TASK BRIEF: Starting with the first line below, extract each line through the one that contains "bmesh.ops.spin(bm, geom=vs +", inclusive, excluding pictures.

======== DATA FOR REVIEW ========

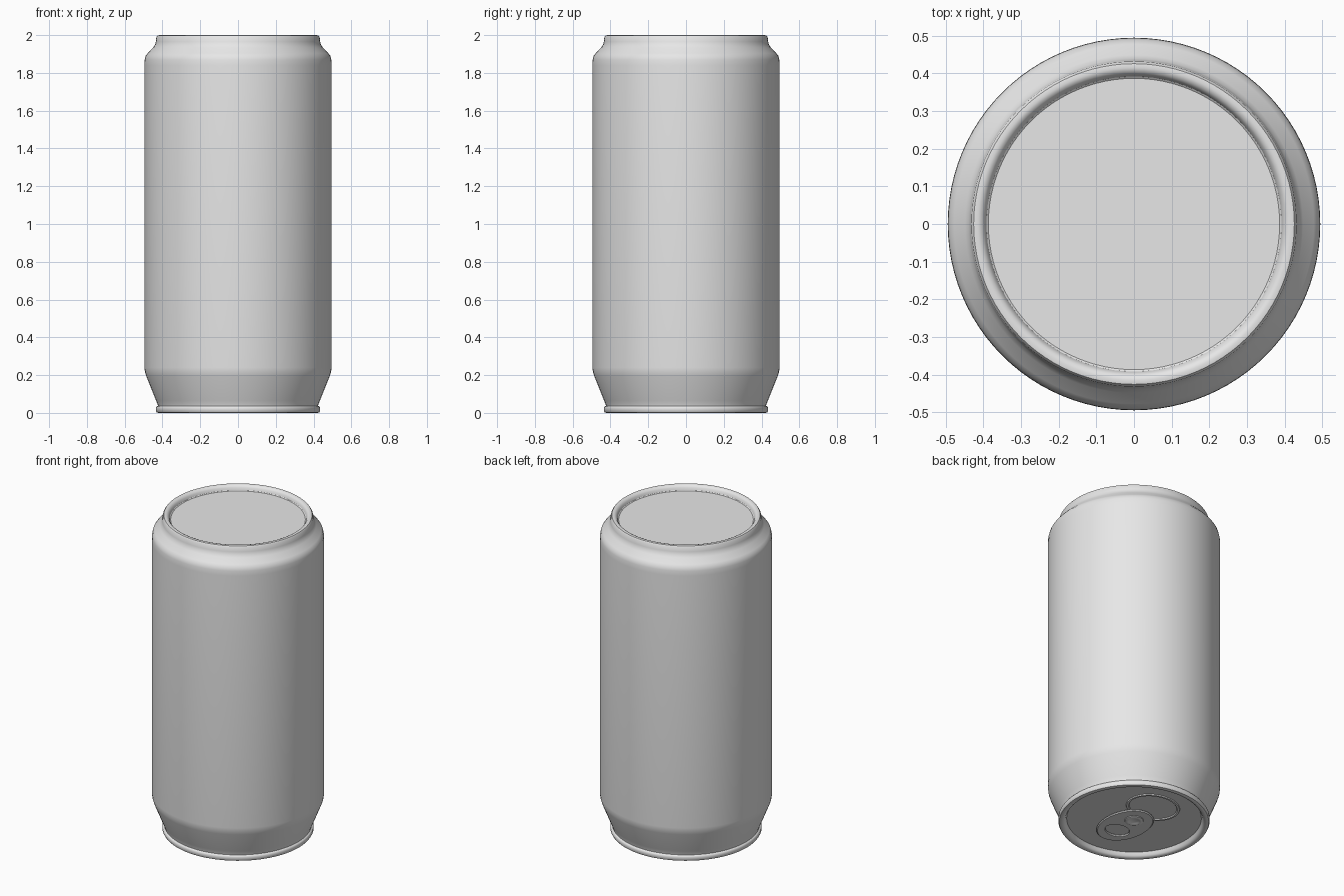
import bpy, bmesh, math
from mathutils import Vector

if "Cube" in bpy.data.objects:
    bpy.data.objects.remove(bpy.data.objects["Cube"])

metal = bpy.data.materials.new("grey_metal")
metal.diffuse_color = (0.8, 0.8, 0.8, 1)
metal.use_nodes = True
metal.node_tree.nodes["Principled BSDF"].inputs["Base Color"].default_value = metal.diffuse_color


def finish(bm, name, angle=35):
    bmesh.ops.remove_doubles(bm, verts=bm.verts, dist=0.0002)
    bmesh.ops.recalc_face_normals(bm, faces=bm.faces)
    me = bpy.data.meshes.new(name)
    bm.to_mesh(me)
    bm.free()
    ob = bpy.data.objects.new(name, me)
    bpy.context.collection.objects.link(ob)
    me.materials.append(metal)
    bpy.ops.object.select_all(action='DESELECT')
    ob.select_set(True)
    bpy.context.view_layer.objects.active = ob
    bpy.ops.object.shade_smooth_by_angle(angle=math.radians(angle))
    return ob


def lathe(name, profile, steps=96):
    """Spin (radius, height) points around the z axis."""
    bm = bmesh.new()
    vs = [bm.verts.new((r, 0, z)) for r, z in profile]
    es = [bm.edges.new(p) for p in zip(vs, vs[1:])]
    bmesh.ops.spin(bm, geom=vs + es, cent=(0, 0, 0), axis=(0, 0, 1),
                   angle=2 * math.pi, steps=steps)
    return finish(bm, name)


def oval(cy, rx, ry, n=64):
    return [(rx * math.cos(2 * math.pi * i / n),
             cy + ry * math.sin(2 * math.pi * i / n)) for i in range(n)]


def plate(name, loops, closed=False):
    """Join stacked ovals (cy, rx, ry, z) into a skin; closed makes a ring."""
    bm = bmesh.new()
    rows = [[bm.verts.new((x, y, z)) for x, y in oval(cy, rx, ry)]
            for cy, rx, ry, z in loops]
    pairs = list(zip(rows, rows[1:]))
    if closed:
        pairs.append((rows[-1], rows[0]))
    else:
        bm.faces.new(rows[-1])
    for a, b in pairs:
        for i in range(len(a)):
            j = (i + 1) % len(a)
            bm.faces.new((a[i], a[j], b[j], b[i]))
    return finish(bm, name)


# Can wall with rolled rims, and recessed discs at both ends
LID = 0.028
lathe("can_body", [
    (0, 1.968), (0.387, 1.968), (0.392, 1.972), (0.396, 1.986), (0.404, 1.996),
    (0.415, 2.0), (0.426, 1.998), (0.432, 1.99), (0.435, 1.965),
    (0.439, 1.95), (0.449, 1.934), (0.478, 1.904), (0.489, 1.89),
    (0.494, 1.87), (0.495, 1.84), (0.495, 0.24), (0.493, 0.218),
    (0.486, 0.195), (0.434, 0.065), (0.426, 0.046), (0.424, 0.037),
    (0.431, 0.034), (0.435, 0.028), (0.435, 0.012), (0.43, 0.003),
    (0.42, 0.0), (0.406, 0.002), (0.397, 0.009), (0.392, 0.02),
    (0.387, LID), (0, LID)])

# Pour opening: raised score line on the lid
plate("opening_score", [(0.17, 0.165, 0.14, LID + 0.001), (0.17, 0.162, 0.137, LID - 0.006),
                        (0.17, 0.150, 0.125, LID - 0.006), (0.17, 0.145, 0.120, LID + 0.001)],
      closed=True)

# Pull tab with finger hole
plate("pull_tab", [(-0.08, 0.135, 0.19, LID - 0.003), (-0.08, 0.14, 0.195, LID - 0.008),
                   (-0.08, 0.134, 0.189, LID - 0.014), (-0.15, 0.078, 0.062, LID - 0.014),
                   (-0.15, 0.074, 0.058, LID - 0.008), (-0.15, 0.078, 0.062, LID - 0.003)],
      closed=True)

# Rivet holding the tab
plate("rivet", [(0, 0.056, 0.056, LID - 0.012), (0, 0.053, 0.053, LID - 0.018),
                (0, 0.044, 0.044, LID - 0.021), (0, 0.034, 0.034, LID - 0.021),
                (0, 0.028, 0.028, LID - 0.017)])
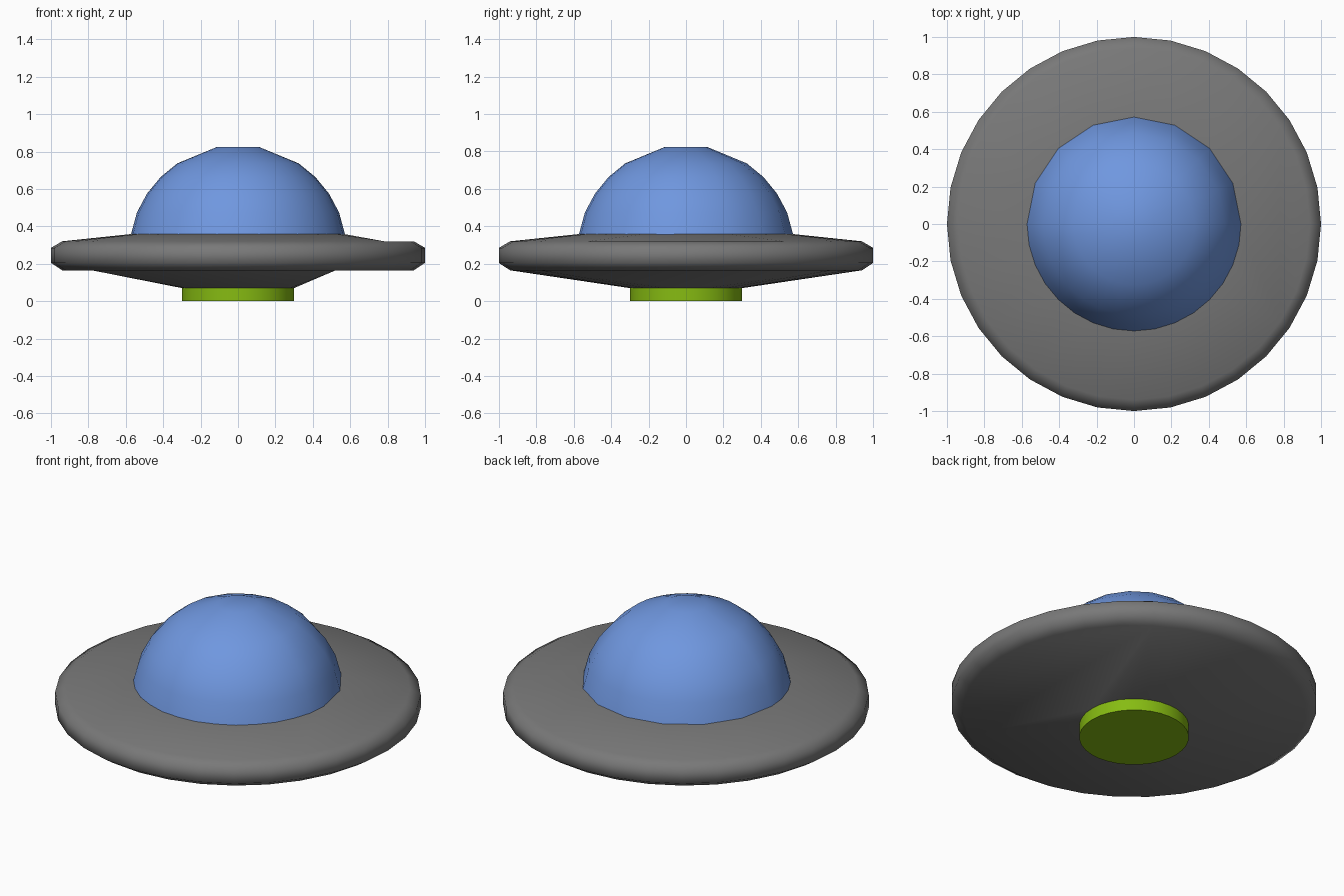
import bpy, bmesh, math

if "Cube" in bpy.data.objects:
    bpy.data.objects.remove(bpy.data.objects["Cube"])

STEP = math.radians(11.25)


def material(name, rgb):
    m = bpy.data.materials.new(name)
    m.diffuse_color = (*rgb, 1)
    m.use_nodes = True
    m.node_tree.nodes["Principled BSDF"].inputs["Base Color"].default_value = m.diffuse_color
    return m


def ring(bm, r, z, ks):
    """Ring of verts at multiples of 11.25 degrees; returns (k, vert) pairs."""
    return [(k, bm.verts.new((r * math.cos(k * STEP), r * math.sin(k * STEP), z))) for k in ks]


def zip_rings(bm, a, b):
    """Join two rings with triangles, advancing by angle midpoints."""
    i = j = 0
    na, nb = len(a), len(b)

    def ang(loop, n):
        return loop[n % len(loop)][0] + 32 * (n // len(loop))
    while i < na or j < nb:
        va, vb = a[i % na][1], b[j % nb][1]
        mid_a = ang(a, i) + ang(a, i + 1)
        mid_b = ang(b, j) + ang(b, j + 1)
        if j >= nb or (i < na and mid_a <= mid_b):
            bm.faces.new((va, a[(i + 1) % na][1], vb))
            i += 1
        else:
            bm.faces.new((va, b[(j + 1) % nb][1], vb))
            j += 1


def finish(bm, name, mat, angle):
    bmesh.ops.recalc_face_normals(bm, faces=bm.faces[:])
    me = bpy.data.meshes.new(name)
    bm.to_mesh(me)
    bm.free()
    me.materials.append(mat)
    for p in me.polygons:
        p.use_smooth = True
    me.set_sharp_from_angle(angle=math.radians(angle))
    ob = bpy.data.objects.new(name, me)
    bpy.context.collection.objects.link(ob)
    return ob


def quads(bm, a, b):
    n = len(a)
    for i in range(n):
        j = (i + 1) % n
        bm.faces.new((a[i][1], a[j][1], b[j][1], b[i][1]))


grey = material("hull grey", (0.19, 0.19, 0.19))
blue = material("dome blue", (0.16, 0.31, 0.74))
green = material("base green", (0.24, 0.50, 0.006))

# Saucer hull: rounded rim, sloped top and underside with a few flat chords
bm = bmesh.new()
full = range(32)
rim = [ring(bm, r, z, full) for r, z in
       ((0.94, 0.165), (1.0, 0.205), (1.0, 0.285), (0.94, 0.32))]
for a, b in zip(rim, rim[1:]):
    quads(bm, a, b)
low, top = rim[0], rim[-1]
bm.faces.new([low[k % 32][1] for k in range(27, 38)])
bm.faces.new([low[k][1] for k in range(13, 20)])
bm.faces.new([top[k % 32][1] for k in range(29, 36)])
inner_low = ring(bm, 0.3, 0.07, range(0, 32, 2))
zip_rings(bm, [low[k] for k in full if 5 <= k <= 13 or 19 <= k <= 27], inner_low)
inner_top = ring(bm, 0.56, 0.36, range(0, 32, 2))
zip_rings(bm, [top[k] for k in full if 3 <= k <= 29], inner_top)
finish(bm, "saucer_hull", grey, 60)

# Dome: sphere cap, coarser on the back half
bm = bmesh.new()
ks = list(range(0, 16, 2)) + list(range(16, 32))
prof = [(0.585 * math.cos(n * STEP), 0.25 + 0.585 * math.sin(n * STEP)) for n in (0.7, 2, 3, 4, 5, 7)]
dome = [ring(bm, r, z, ks) for r, z in prof]
for a, b in zip(dome, dome[1:]):
    quads(bm, a, b)
bm.faces.new([v for _, v in dome[-1]])
finish(bm, "dome", blue, 60)

# Round thruster base
bm = bmesh.new()
hi, lo = ring(bm, 0.3, 0.075, full), ring(bm, 0.3, 0.0, full)
quads(bm, hi, lo)
bm.faces.new([v for _, v in lo])
finish(bm, "thruster_base", green, 40)
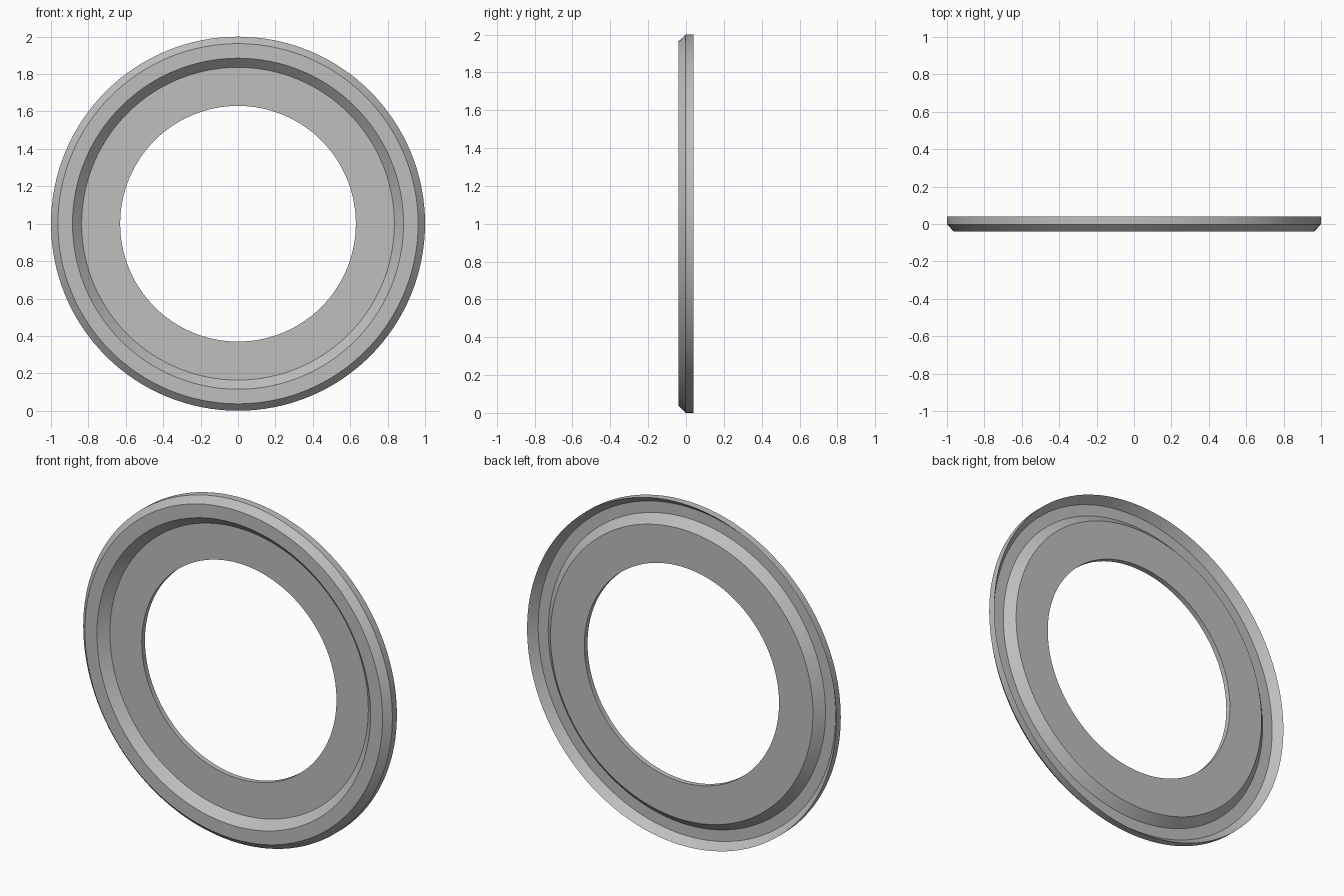
import bpy
import bmesh
from math import pi, radians
from mathutils import Matrix, Vector

SEGMENTS = 128

cube = bpy.data.objects.get("Cube")
if cube:
    bpy.data.objects.remove(cube, do_unlink=True)

# Plain grey finish
grey = bpy.data.materials.new("grey")
grey.use_nodes = True
colour = (0.52, 0.52, 0.52, 1.0)
grey.diffuse_color = colour
grey.node_tree.nodes["Principled BSDF"].inputs["Base Color"].default_value = colour

# Closed cross-section of the pressed ring: (radius, y)
profile = [
    (0.63, 0.01), (0.836, 0.01),       # front of the recessed disc
    (0.885, -0.04), (0.963, -0.04),    # raised front band
    (1.0, -0.002), (1.0, 0.04),        # chamfer and outer wall
    (0.962, -0.008), (0.897, -0.008),  # channel behind the band
    (0.849, 0.04), (0.63, 0.04),       # back of the disc
]

# Turn the section about the y axis
bm = bmesh.new()
verts = [bm.verts.new((r, y, 0)) for r, y in profile]
edges = [bm.edges.new((a, b)) for a, b in zip(verts, verts[1:] + verts[:1])]
bmesh.ops.spin(bm, geom=verts + edges, cent=(0, 0, 0), axis=(0, 1, 0),
               angle=2 * pi, steps=SEGMENTS, use_merge=True)
bmesh.ops.remove_doubles(bm, verts=bm.verts, dist=1e-5)
bmesh.ops.recalc_face_normals(bm, faces=bm.faces)
bmesh.ops.transform(bm, matrix=Matrix.Translation(Vector((0, 0, 1))), verts=bm.verts)

mesh = bpy.data.meshes.new("stepped_ring")
bm.to_mesh(mesh)
bm.free()
mesh.materials.append(grey)
ring = bpy.data.objects.new("stepped_ring", mesh)
bpy.context.collection.objects.link(ring)

# Smooth around the ring, crisp at the section corners
bpy.ops.object.select_all(action="DESELECT")
ring.select_set(True)
bpy.context.view_layer.objects.active = ring
bpy.ops.object.shade_smooth_by_angle(angle=radians(30))
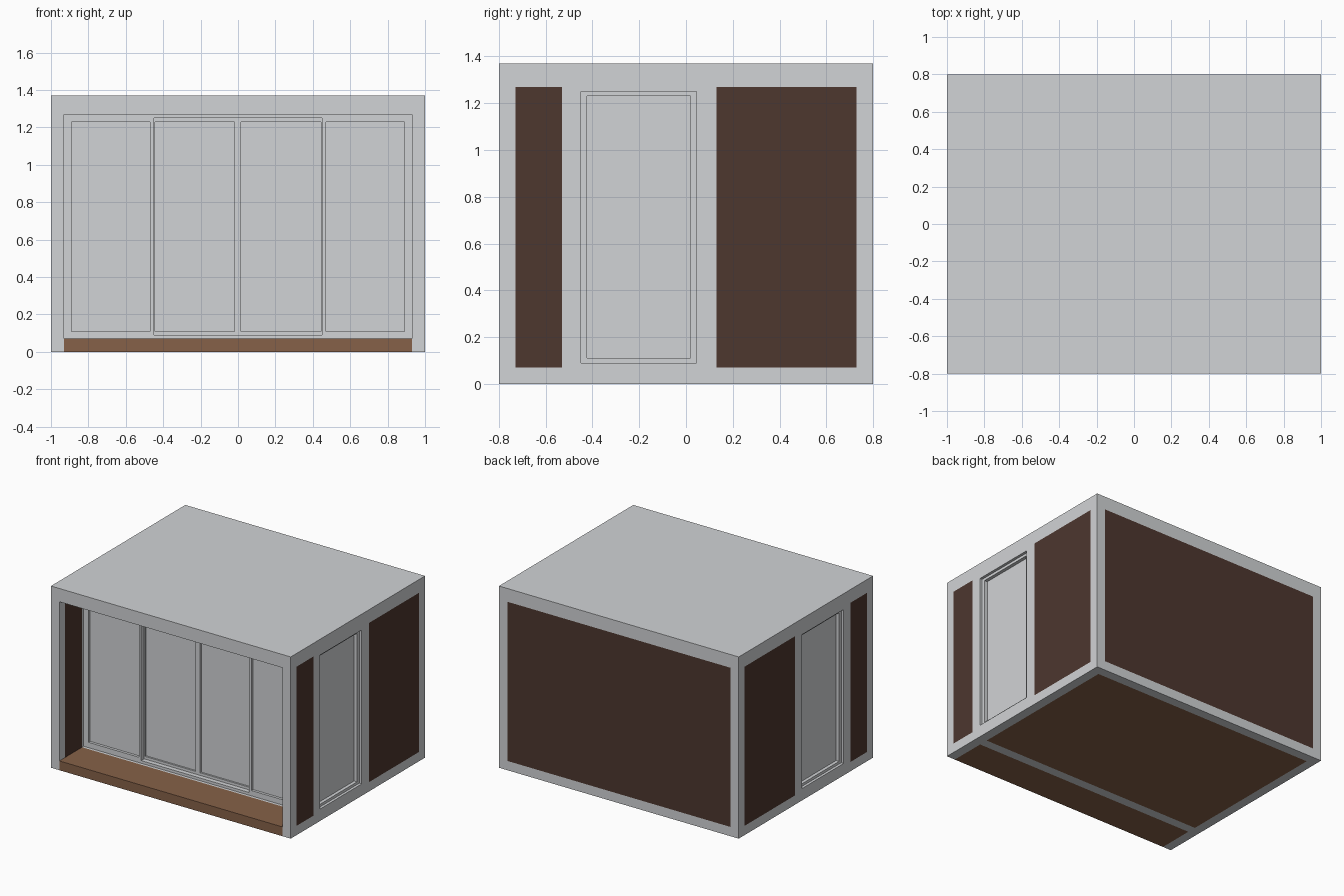
import bpy

cube = bpy.data.objects.get("Cube")
if cube:
    bpy.data.objects.remove(cube, do_unlink=True)


def material(name, rgb):
    m = bpy.data.materials.new(name)
    m.use_nodes = True
    m.diffuse_color = (*rgb, 1)
    m.node_tree.nodes["Principled BSDF"].inputs["Base Color"].default_value = (*rgb, 1)
    return m


GREY = material("light grey", (0.64, 0.655, 0.67))
DARK = material("dark brown cladding", (0.075, 0.038, 0.028))
WOOD = material("deck wood", (0.24, 0.12, 0.065))


def box(name, x, y, z, mat):
    """Box from (low, high) ranges on each axis."""
    bpy.ops.mesh.primitive_cube_add(size=1)
    ob = bpy.context.object
    ob.name = name
    spans = (x, y, z)
    for v in ob.data.vertices:
        v.co = [hi if c > 0 else lo for c, (lo, hi) in zip(v.co, spans)]
    ob.data.materials.append(mat)
    return ob


def carve(ob, cuts):
    """Cut box-shaped openings out of an object and keep the result."""
    cutters = []
    for cut in cuts:
        c = box("cutter", *cut, GREY)
        c.hide_render = True
        mod = ob.modifiers.new("opening", 'BOOLEAN')
        mod.operation = 'DIFFERENCE'
        mod.solver = 'EXACT'
        mod.object = c
        cutters.append(c)
    bpy.context.view_layer.update()
    dg = bpy.context.evaluated_depsgraph_get()
    mesh = bpy.data.meshes.new_from_object(ob.evaluated_get(dg))
    ob.modifiers.clear()
    ob.data = mesh
    for c in cutters:
        bpy.data.objects.remove(c, do_unlink=True)
    return ob


# Main dimensions
IN = 0.93                       # inner half width between posts
WALL = (0.07, 1.27)             # height of the infill openings
THROUGH = (-2, 2)
SHORT, LONG = (-0.73, -0.53), (0.13, 0.73)
DOOR, DOOR_Z = (-0.45, 0.045), (0.09, 1.25)
PANE_Z = (0.11, 1.23)
FLOOR = (-0.46, 0.73)
PORCH = (-0.8, -0.53)

# Structural frame with roof
frame = box("structural_frame", (-1, 1), (-0.8, 0.8), (0, 1.37), GREY)
carve(frame, [
    ((-IN, IN), (-1, 0.73), WALL),              # room and front opening
    ((-IN, IN), (-1, -0.53), (-1, 0.5)),        # porch floor
    ((-IN, IN), FLOOR, (-1, 0.5)),              # room floor
    ((-IN, IN), (0.5, 1), WALL),                # back wall
    (THROUGH, SHORT, WALL),
    (THROUGH, LONG, WALL),
    (THROUGH, DOOR, DOOR_Z),
])

# Floors and back cladding
box("porch_deck", (-IN, IN), PORCH, (0, 0.07), WOOD)
box("room_floor", (-IN, IN), FLOOR, (0, 0.07), WOOD)
box("back_cladding", (-IN, IN), (0.73, 0.8), WALL, DARK)

# Side cladding and side doors
for side, s in (("left", 1), ("right", -1)):
    def depth(a, b):
        return tuple(sorted((s * a, s * b)))

    box(side + "_front_cladding", depth(IN, 1), SHORT, WALL, DARK)
    box(side + "_rear_cladding", depth(IN, 1), LONG, WALL, DARK)
    sash = box(side + "_door_sash", depth(0.94, 0.98), DOOR, DOOR_Z, GREY)
    pane = (DOOR[0] + 0.026, DOOR[1] - 0.026)
    carve(sash, [(THROUGH, pane, PANE_Z)])
    box(side + "_door_pane", depth(0.945, 0.955), pane, PANE_Z, GREY)

# Front glazing: fixed outer lights around a sliding pair
fixed = {"left": (0.47, 0.89), "right": (-0.89, -0.47)}
glazing = box("front_glazing_frame", (-IN, IN), (-0.51, -0.45), WALL, GREY)
carve(glazing, [(x, THROUGH, PANE_Z) for x in fixed.values()]
      + [((-0.45, 0.45), THROUGH, DOOR_Z)])

sliding = {"left": (0.017, 0.445), "right": (-0.445, -0.02)}
sliders = box("sliding_sashes", (-0.45, 0.45), (-0.475, -0.45), DOOR_Z, GREY)
carve(sliders, [(x, THROUGH, PANE_Z) for x in sliding.values()])

for side in ("left", "right"):
    box(side + "_fixed_pane", fixed[side], (-0.49, -0.48), PANE_Z, GREY)
    box(side + "_sliding_pane", sliding[side], (-0.462, -0.452), PANE_Z, GREY)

========

WRITTEN RESPONSE:
import bpy, bmesh, math
from mathutils import Vector

if "Cube" in bpy.data.objects:
    bpy.data.objects.remove(bpy.data.objects["Cube"])

metal = bpy.data.materials.new("grey_metal")
metal.diffuse_color = (0.8, 0.8, 0.8, 1)
metal.use_nodes = True
metal.node_tree.nodes["Principled BSDF"].inputs["Base Color"].default_value = metal.diffuse_color


def finish(bm, name, angle=35):
    bmesh.ops.remove_doubles(bm, verts=bm.verts, dist=0.0002)
    bmesh.ops.recalc_face_normals(bm, faces=bm.faces)
    me = bpy.data.meshes.new(name)
    bm.to_mesh(me)
    bm.free()
    ob = bpy.data.objects.new(name, me)
    bpy.context.collection.objects.link(ob)
    me.materials.append(metal)
    bpy.ops.object.select_all(action='DESELECT')
    ob.select_set(True)
    bpy.context.view_layer.objects.active = ob
    bpy.ops.object.shade_smooth_by_angle(angle=math.radians(angle))
    return ob


def lathe(name, profile, steps=96):
    """Spin (radius, height) points around the z axis."""
    bm = bmesh.new()
    vs = [bm.verts.new((r, 0, z)) for r, z in profile]
    es = [bm.edges.new(p) for p in zip(vs, vs[1:])]
    bmesh.ops.spin(bm, geom=vs + es, cent=(0, 0, 0), axis=(0, 0, 1),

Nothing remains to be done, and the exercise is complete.